Agriculture, Food & Wine
Our agricultural, food and wine producers face a complex task: satisfying and sustaining a growing population, in an increasingly harsh natural environment and fiercely competitive global marketplace. Our research is revealing better ways.
We’re home to the southern hemisphere’s largest cluster of agricultural research expertise. We’re committed to helping the world feed 9 billion people by 2050. And we’re finding effective new ways for producers to cope with climate change, rising energy costs, environmental degradation and more.
Gene editing in the beef industry could provide significant new strategies for producing far superior livestock. It could be used to produce cattle that are heathier, more environmentally resilient and allow for higher levels of animal welfare by eliminating the need for painful common procedures.Read more about What people’s beef is with gene editing?
Our researchers are supporting South Australia’s primary producers by turning their waste into high-value products, potentially worth over $100m per annum.Read more about Farmer to pharma? Creating new products from agricultural waste
It appears that how you use water is more important than how much you use when trying to protect vines from the impact of heatwaves.Read more about A little water can go a long way when battling heatwaves
Our researchers have found yeasts that naturally occur on wine grapes may improve wines produced in warmer climates.Read more about Wild yeasts may hold key to better wines from warmer climates

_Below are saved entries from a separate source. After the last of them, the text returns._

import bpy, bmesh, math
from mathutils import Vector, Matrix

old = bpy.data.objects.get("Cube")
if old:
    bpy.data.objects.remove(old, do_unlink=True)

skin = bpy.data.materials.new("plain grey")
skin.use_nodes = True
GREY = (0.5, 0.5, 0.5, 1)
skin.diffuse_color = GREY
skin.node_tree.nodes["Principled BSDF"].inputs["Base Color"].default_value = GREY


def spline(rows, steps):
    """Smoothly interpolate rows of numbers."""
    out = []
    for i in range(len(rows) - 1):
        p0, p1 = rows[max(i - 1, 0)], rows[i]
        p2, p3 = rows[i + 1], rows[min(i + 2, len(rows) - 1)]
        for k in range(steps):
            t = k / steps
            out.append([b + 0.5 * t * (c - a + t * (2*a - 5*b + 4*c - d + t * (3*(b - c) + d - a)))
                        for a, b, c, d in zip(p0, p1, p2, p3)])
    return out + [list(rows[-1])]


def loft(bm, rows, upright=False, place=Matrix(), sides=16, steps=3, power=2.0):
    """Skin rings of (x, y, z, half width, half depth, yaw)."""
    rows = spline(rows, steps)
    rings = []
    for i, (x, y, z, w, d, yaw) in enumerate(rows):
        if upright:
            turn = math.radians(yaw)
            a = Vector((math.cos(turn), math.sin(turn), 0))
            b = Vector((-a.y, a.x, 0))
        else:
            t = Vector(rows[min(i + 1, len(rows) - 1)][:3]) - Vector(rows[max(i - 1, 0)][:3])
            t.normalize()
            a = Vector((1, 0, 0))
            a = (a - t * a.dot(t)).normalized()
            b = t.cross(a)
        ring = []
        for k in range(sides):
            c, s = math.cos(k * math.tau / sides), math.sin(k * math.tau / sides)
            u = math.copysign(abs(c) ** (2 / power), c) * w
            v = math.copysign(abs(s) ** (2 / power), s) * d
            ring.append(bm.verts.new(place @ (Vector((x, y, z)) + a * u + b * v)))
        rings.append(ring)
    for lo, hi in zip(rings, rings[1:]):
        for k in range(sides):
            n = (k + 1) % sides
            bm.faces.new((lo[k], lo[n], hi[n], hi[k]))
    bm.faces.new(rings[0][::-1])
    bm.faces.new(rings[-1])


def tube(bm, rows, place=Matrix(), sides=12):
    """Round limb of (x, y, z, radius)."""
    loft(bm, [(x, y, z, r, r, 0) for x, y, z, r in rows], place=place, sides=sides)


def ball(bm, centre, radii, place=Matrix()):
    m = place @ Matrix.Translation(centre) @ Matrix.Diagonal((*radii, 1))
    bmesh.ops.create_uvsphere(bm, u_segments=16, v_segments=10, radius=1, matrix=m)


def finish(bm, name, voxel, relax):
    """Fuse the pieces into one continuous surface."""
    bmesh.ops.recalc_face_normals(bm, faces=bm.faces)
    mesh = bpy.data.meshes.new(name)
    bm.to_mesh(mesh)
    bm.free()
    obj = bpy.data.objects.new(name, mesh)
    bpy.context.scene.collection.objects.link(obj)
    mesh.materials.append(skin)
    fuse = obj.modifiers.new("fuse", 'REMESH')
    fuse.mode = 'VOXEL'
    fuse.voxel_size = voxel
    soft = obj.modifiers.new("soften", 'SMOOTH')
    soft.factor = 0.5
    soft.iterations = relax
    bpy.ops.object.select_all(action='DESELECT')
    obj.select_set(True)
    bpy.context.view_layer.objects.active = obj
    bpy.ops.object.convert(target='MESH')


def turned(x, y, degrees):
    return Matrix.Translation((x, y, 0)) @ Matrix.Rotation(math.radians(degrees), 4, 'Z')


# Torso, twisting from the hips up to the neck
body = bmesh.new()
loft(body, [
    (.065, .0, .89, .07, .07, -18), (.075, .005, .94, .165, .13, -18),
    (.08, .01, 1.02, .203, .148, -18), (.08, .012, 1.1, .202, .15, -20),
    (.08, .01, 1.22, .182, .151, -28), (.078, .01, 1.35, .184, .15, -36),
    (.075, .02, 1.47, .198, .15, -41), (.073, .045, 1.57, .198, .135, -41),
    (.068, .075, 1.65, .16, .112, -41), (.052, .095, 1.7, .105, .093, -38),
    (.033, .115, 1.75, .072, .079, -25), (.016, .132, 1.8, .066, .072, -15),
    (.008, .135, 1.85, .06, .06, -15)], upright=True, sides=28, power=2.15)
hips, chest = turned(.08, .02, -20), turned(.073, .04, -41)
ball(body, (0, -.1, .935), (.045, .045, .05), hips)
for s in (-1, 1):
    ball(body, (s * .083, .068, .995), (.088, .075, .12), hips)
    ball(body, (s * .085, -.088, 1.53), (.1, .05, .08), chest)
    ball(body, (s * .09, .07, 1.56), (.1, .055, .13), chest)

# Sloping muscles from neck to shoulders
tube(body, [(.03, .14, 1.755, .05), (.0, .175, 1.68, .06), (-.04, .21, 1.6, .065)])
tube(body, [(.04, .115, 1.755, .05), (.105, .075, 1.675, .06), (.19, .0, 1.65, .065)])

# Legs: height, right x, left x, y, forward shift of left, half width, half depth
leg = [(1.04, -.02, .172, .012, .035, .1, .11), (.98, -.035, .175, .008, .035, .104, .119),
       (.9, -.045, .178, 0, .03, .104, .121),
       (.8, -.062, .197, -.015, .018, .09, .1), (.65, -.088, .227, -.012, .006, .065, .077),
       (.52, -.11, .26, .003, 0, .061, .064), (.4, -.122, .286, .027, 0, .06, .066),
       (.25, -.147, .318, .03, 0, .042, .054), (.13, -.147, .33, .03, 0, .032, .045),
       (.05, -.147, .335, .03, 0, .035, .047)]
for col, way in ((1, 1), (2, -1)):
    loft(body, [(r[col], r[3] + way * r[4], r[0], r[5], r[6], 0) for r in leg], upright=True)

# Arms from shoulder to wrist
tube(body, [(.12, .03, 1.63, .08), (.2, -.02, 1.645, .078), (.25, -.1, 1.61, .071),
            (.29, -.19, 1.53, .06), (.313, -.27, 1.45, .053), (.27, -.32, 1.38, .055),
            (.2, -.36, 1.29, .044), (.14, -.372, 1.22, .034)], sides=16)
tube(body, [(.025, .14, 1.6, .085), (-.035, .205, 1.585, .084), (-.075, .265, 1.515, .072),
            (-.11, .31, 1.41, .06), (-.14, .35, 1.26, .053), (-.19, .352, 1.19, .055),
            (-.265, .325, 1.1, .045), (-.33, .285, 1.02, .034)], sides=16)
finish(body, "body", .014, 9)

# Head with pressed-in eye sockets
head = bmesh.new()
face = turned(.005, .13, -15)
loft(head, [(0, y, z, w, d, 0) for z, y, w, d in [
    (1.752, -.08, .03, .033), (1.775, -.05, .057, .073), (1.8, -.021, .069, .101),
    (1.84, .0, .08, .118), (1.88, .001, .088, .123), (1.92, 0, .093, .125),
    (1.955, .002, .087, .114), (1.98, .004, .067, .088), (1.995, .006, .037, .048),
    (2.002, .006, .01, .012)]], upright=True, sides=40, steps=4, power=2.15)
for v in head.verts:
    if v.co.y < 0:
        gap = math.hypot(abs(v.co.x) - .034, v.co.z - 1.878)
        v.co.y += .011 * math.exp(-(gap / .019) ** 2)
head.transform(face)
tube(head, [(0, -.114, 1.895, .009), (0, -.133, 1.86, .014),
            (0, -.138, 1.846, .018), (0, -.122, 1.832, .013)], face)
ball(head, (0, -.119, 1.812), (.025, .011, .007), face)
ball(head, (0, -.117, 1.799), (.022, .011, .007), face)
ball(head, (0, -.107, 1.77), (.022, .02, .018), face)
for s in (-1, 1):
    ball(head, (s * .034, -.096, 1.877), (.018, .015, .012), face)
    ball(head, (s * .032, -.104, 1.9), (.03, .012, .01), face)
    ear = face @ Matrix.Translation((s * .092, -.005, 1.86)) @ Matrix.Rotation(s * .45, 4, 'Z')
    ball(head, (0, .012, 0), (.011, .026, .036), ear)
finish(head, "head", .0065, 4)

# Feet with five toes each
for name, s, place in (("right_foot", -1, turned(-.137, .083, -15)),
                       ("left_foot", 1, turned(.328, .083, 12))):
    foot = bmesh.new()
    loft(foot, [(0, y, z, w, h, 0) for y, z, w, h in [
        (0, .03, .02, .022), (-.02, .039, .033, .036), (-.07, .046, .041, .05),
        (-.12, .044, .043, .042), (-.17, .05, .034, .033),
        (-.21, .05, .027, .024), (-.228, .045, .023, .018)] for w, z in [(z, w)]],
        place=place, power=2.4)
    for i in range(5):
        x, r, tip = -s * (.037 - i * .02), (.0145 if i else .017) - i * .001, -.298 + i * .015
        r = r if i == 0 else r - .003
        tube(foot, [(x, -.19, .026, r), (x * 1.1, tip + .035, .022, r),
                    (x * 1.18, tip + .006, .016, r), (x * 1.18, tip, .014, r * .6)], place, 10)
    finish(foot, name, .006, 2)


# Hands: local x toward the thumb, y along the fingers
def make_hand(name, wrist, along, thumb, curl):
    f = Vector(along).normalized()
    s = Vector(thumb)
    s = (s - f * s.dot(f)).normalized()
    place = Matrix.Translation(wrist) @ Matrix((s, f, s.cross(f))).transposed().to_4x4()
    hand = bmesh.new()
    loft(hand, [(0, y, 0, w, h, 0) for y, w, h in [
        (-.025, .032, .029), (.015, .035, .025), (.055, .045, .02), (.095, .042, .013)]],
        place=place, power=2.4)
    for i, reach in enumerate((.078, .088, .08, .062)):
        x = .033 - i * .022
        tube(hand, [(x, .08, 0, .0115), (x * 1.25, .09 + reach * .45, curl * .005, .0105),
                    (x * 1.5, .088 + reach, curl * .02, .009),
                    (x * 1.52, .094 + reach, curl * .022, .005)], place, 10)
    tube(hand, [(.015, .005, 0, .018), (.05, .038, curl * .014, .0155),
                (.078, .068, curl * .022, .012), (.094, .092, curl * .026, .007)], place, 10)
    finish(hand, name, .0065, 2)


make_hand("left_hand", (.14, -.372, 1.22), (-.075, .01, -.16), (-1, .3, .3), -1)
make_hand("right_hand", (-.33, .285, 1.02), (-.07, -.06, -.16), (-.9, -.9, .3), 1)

Professor Matthew Gilliham is the lead academic coordinator for the Agrifood and Wine Industry Engagement Priority. As leader of this Industry Engagement Priority area for the University, Professor Gilliham’s role is to stimulate and support new research initiatives across the spectrum of agricultural research, from policy and economics to animal, soil and crop sciences.